I have become used to used to documenting firsts. Births. Birthdays. Pregnancies. Beginnings, mostly.
But to say good-bye? I have never been asked to document that before.
My friend Bettina told me she was feeling melancholy that her parents were moving away from her childhood home and she wanted to document one last family gathering there.
Immediately I felt a tightness in my gut. That feeling… The one of sadness about the end of a chapter. Or, in Bettina’s case, a long novel.
I spent my childhood as an Army brat, so moving was a way of life for me. Saying good-bye, over and over and over. Every 3 years. Farewell to favorite hideaway spots, to buddies in grade school, to bike paths and climbing trees.
This home, though – they spent more than 40 years there. Accumulating bits and pieces and memories stuck in every corner and crevice of this South Beach bungalow. It’s dwarfed by high rise condos just across the street that butt up to the beach. Visiting this place was like finding an amazing vintage souvenir amidst Miami’s careless modern glossiness.

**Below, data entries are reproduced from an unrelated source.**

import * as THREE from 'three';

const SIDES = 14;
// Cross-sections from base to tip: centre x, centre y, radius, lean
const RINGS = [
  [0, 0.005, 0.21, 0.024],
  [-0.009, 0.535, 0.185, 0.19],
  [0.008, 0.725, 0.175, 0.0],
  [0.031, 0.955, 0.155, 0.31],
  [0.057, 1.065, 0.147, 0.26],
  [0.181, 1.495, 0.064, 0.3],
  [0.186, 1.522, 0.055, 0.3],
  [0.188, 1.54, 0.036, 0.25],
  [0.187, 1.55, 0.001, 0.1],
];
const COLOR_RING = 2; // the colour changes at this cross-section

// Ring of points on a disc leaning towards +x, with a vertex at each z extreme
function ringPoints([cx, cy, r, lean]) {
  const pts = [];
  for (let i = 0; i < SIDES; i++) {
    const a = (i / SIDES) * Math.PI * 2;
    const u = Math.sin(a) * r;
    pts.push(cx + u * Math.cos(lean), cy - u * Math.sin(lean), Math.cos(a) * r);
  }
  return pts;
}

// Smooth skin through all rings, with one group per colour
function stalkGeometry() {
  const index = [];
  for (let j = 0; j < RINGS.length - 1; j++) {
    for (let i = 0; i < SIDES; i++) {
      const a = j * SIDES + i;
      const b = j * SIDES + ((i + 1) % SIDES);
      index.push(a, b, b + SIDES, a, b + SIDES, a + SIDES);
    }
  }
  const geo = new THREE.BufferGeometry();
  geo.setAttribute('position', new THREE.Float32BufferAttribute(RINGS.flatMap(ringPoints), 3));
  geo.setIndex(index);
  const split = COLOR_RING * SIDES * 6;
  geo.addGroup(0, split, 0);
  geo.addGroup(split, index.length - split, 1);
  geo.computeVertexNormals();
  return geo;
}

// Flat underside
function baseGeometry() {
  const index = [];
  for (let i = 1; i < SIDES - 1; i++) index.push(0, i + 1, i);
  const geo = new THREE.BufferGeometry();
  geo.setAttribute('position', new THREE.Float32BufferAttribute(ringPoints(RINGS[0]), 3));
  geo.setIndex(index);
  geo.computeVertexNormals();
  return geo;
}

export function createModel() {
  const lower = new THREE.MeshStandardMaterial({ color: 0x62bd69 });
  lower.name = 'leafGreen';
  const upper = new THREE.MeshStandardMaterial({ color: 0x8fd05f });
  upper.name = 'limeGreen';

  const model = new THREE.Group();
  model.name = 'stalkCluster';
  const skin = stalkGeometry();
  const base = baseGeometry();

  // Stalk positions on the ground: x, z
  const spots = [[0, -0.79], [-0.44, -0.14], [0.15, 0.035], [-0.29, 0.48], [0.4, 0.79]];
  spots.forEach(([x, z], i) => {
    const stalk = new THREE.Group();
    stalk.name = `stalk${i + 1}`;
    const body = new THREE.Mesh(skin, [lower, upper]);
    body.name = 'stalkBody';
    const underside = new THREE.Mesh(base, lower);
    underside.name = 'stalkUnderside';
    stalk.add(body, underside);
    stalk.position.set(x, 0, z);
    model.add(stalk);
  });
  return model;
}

When I arrived, I got the tour. Where sisters once shared a bunkbed. The spot that was once a window broken into in the early 80s then covered over and initialed in the stucco. The faithful, fruitful banana tree. They ate breakfast on the bright, funky dishes from the 70s, drank mimosas and laughed about mullet haircuts and marveled over old photographs. There was silliness, and happiness this morning.
Claudia clipped a bit of pink bougainvillea from the blossoming bush in yard and stuck it in a vase. Stoney sniffed his gardenia bush, which hadn’t given as many flowers this season, he said. The neighborhood cat hung out and enjoyed being petted and ate from a bowl of cat food left on the porch.
Most of the house was unmoved and it seemed impossible to me, aside from the clues of moving boxes in the living room, that it would all be packed away and cleared out a couple days later.
When Bettina texted me a photo of the empty living room later in the week, my heart did a summersault again.
The silly shot I took of their bathroom clock on this morning, to mark the date and time, sums it up better than I can.
“It’s later than you think.”
Thank goodness for photographs to help us remember.